In the future, when wine lovers outside the U.S. think of American wines, we want Loudoun County, Virginia to be the first region that comes to mind. We’re now a step closer to making that vision a reality.
When it’s fully up and running, our Viticulture and Enology Education Center will train world-class wine makers here in Loudoun. Potential sites have been identified in Purcellville; its town leaders worked closely with Loudoun Economic Development, Virginia Tech and the Northern Virginia Community College over the past year to map out a course for creating the VEEC.
Our plan starts small. This fall, three viticulture classes will be offered on NVCC’s Loudoun campus. The first course will introduce students to the history and classification of grapes, along with factors that affect grape quality. The second course will cover sites, soils, weeds, and vineyard design. The third course will examine grape plant diseases and chemical methods of insect control.
Based on the response to the first three classes, NVCC will offer more. As student demand grows, it will eventually drive the construction of the VEEC facility in Loudoun.

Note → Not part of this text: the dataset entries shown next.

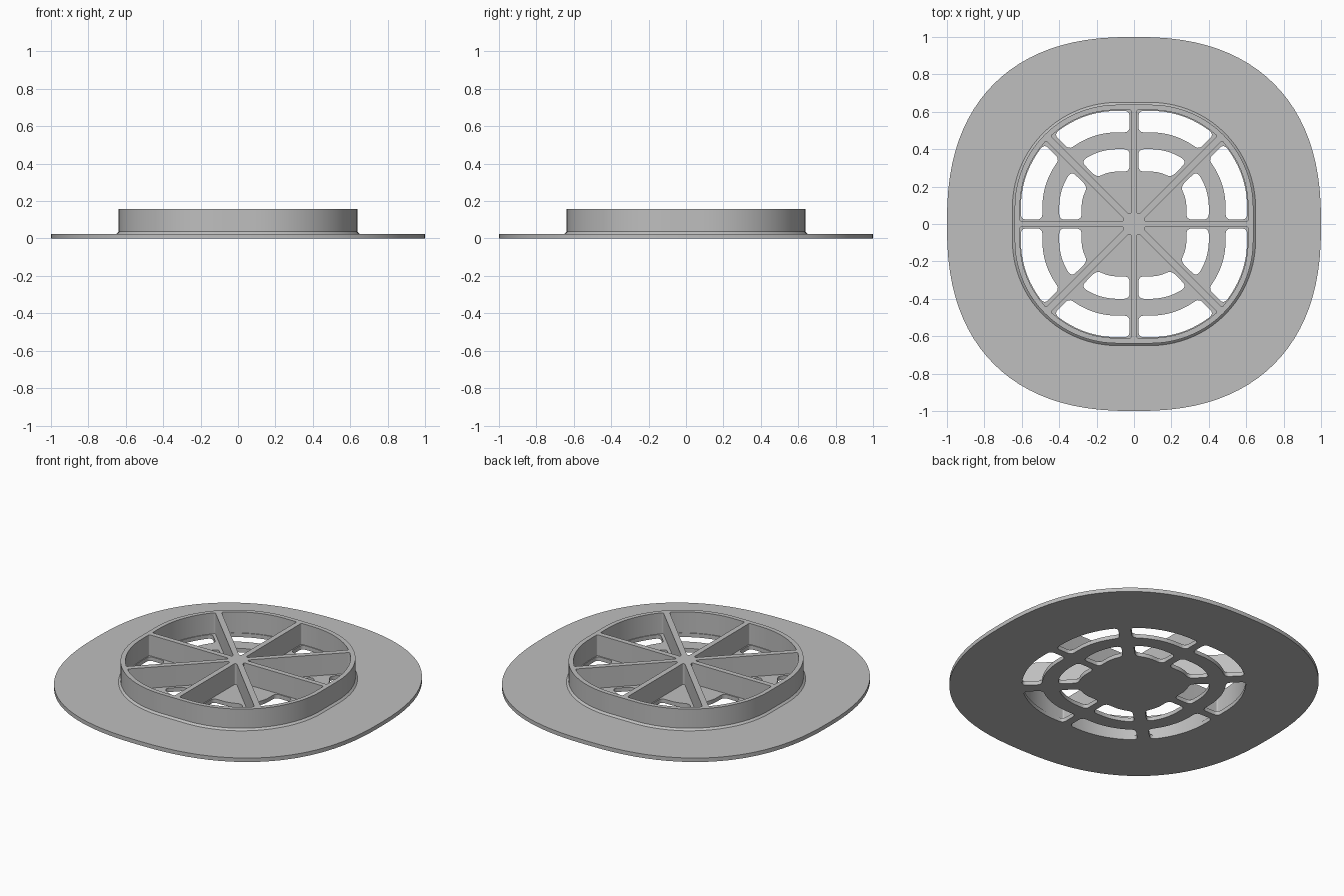
import bpy, bmesh
from math import sin, cos, asin, pi, sqrt, copysign

cube = bpy.data.objects.get("Cube")
if cube:
    bpy.data.objects.remove(cube, do_unlink=True)

grey = bpy.data.materials.new("plain grey")
grey.use_nodes = True
grey.diffuse_color = (0.52, 0.52, 0.52, 1)
grey.node_tree.nodes["Principled BSDF"].inputs["Base Color"].default_value = (0.52, 0.52, 0.52, 1)

FLAT = 0.09      # half length of the straight runs of every rounded outline
PLATE = 0.025    # flange thickness
TOP = 0.157      # top of the raised grille


def radius(half, a):
    """Polar radius of a rounded square, for angles from 0 to 45 degrees."""
    f = min(FLAT, half / 2)
    if half * sin(a) < f * cos(a):
        return half / cos(a)
    along = f * (cos(a) + sin(a))
    return along + sqrt(along ** 2 - 2 * f * f + (half - f) ** 2)


def rounded_loop(half, count=96):
    pts = []
    for i in range(count):
        a = 2 * pi * i / count
        fold = a % (pi / 2)
        r = radius(half, min(fold, pi / 2 - fold))
        pts.append((r * cos(a), r * sin(a)))
    return pts


def flange_loop(count=96, power=2.4):
    pts = []
    for i in range(count):
        c, s = cos(2 * pi * i / count), sin(2 * pi * i / count)
        pts.append((copysign(abs(c) ** (2 / power), c), copysign(abs(s) ** (2 / power), s)))
    return pts


def sector(inner, outer, gap_axis, gap_diag, fillet):
    """Opening between an axis spoke and a diagonal spoke, with round corners."""
    arcs = []
    for half in (outer, inner):
        start = asin(gap_axis / half)
        end = pi / 4 - asin(gap_diag / radius(half, pi / 4))
        trim = min(fillet / half, 0.4 * (end - start))
        at = lambda a, h=half: (radius(h, a) * cos(a), radius(h, a) * sin(a))
        run = [at(start + trim + (end - start - 2 * trim) * i / 10) for i in range(11)]
        arcs.append((at(start), run, at(end)))
    (o0, orun, o1), (i0, irun, i1) = arcs

    def toward(p, q):
        d = sqrt((q[0] - p[0]) ** 2 + (q[1] - p[1]) ** 2)
        return tuple(u + (v - u) * fillet / d for u, v in zip(p, q))

    def corner(a, b, c):
        return [tuple((1 - t) ** 2 * u + 2 * t * (1 - t) * v + t * t * w
                      for u, v, w in zip(a, b, c)) for t in (0.2, 0.4, 0.6, 0.8, 1)]

    irun.reverse()
    pts = orun + corner(orun[-1], o1, toward(o1, i1))
    pts += [toward(i1, o1)] + corner(toward(i1, o1), i1, irun[0])
    pts += irun[1:] + corner(irun[-1], i0, toward(i0, o0))
    first = toward(o0, i0)
    pts += [first] + corner(first, o0, orun[0])[:-1]
    return pts


def eight(pts):
    """Mirror one opening into all eight sectors."""
    loops = []
    for sx in (1, -1):
        for sy in (1, -1):
            loops.append([(sx * x, sy * y) for x, y in pts])
            loops.append([(sx * y, sy * x) for x, y in pts])
    return loops


def finish(name, bm):
    bmesh.ops.remove_doubles(bm, verts=bm.verts, dist=0.0001)
    bmesh.ops.recalc_face_normals(bm, faces=bm.faces)
    mesh = bpy.data.meshes.new(name)
    bm.to_mesh(mesh)
    bm.free()
    mesh.materials.clear()
    mesh.materials.append(grey)
    obj = bpy.data.objects.new(name, mesh)
    bpy.context.collection.objects.link(obj)
    bpy.ops.object.select_all(action='DESELECT')
    obj.select_set(True)
    bpy.context.view_layer.objects.active = obj
    bpy.ops.object.shade_smooth_by_angle(angle=pi / 6)
    return obj


def prism(name, loops, z0, z1):
    """Extrude an outline with openings as one solid."""
    curve = bpy.data.curves.new(name + " outline", 'CURVE')
    curve.dimensions = '2D'
    curve.fill_mode = 'BOTH'
    curve.extrude = (z1 - z0) / 2
    for pts in loops:
        spline = curve.splines.new('POLY')
        spline.points.add(len(pts) - 1)
        for point, (x, y) in zip(spline.points, pts):
            point.co = (x, y, 0, 1)
        spline.use_cyclic_u = True
    temp = bpy.data.objects.new(name + " outline", curve)
    bm = bmesh.new()
    flat = temp.to_mesh()
    bm.from_mesh(flat)
    temp.to_mesh_clear()
    bpy.data.objects.remove(temp)
    bpy.data.curves.remove(curve)
    bmesh.ops.translate(bm, verts=bm.verts, vec=(0, 0, (z0 + z1) / 2))
    return finish(name, bm)


# Wide flange with two rings of drain slots
slots = eight(sector(0.49, 0.605, 0.024, 0.036, 0.03))
slots += eight(sector(0.28, 0.40, 0.024, 0.036, 0.03))
prism("flange", [flange_loop()] + slots, 0, PLATE)

# Raised rim joined to eight tall spokes and a small hub
prism("rim_and_spokes", [rounded_loop(0.638)] + eight(sector(0.055, 0.61, 0.016, 0.018, 0.01)),
      PLATE - 0.001, TOP)

# Sloped foot around the base of the rim
bm = bmesh.new()
low, high = [[bm.verts.new((x, y, z)) for x, y in rounded_loop(half)]
             for half, z in ((0.65, PLATE), (0.637, PLATE + 0.012))]
for i in range(len(low)):
    bm.faces.new((low[i - 1], low[i], high[i], high[i - 1]))
finish("rim_foot", bm)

With 42 farm wineries and counting, Loudoun has already become known as “D.C.’s Wine Country.” Wine Enthusiast magazine named Loudoun “one of the 10 best wine travel destinations,” and ABC News featured a Loudoun winery in a report about U.S. wine consumption. Last year, British wine professionals got to sample Loudoun vintages at the 34th London International Wine Fair.
Loudoun’s fame among wine lovers around the world will only get stronger as the VEEC starts graduating professional wine makers and grape growers. For that to happen, we first need to fill the NVCC wine classes this fall.
If you’d like to take a viticulture course in September, email Charles Bruce in NVCC’s Horticulture Technology Program at CBruce@NVCC.edu.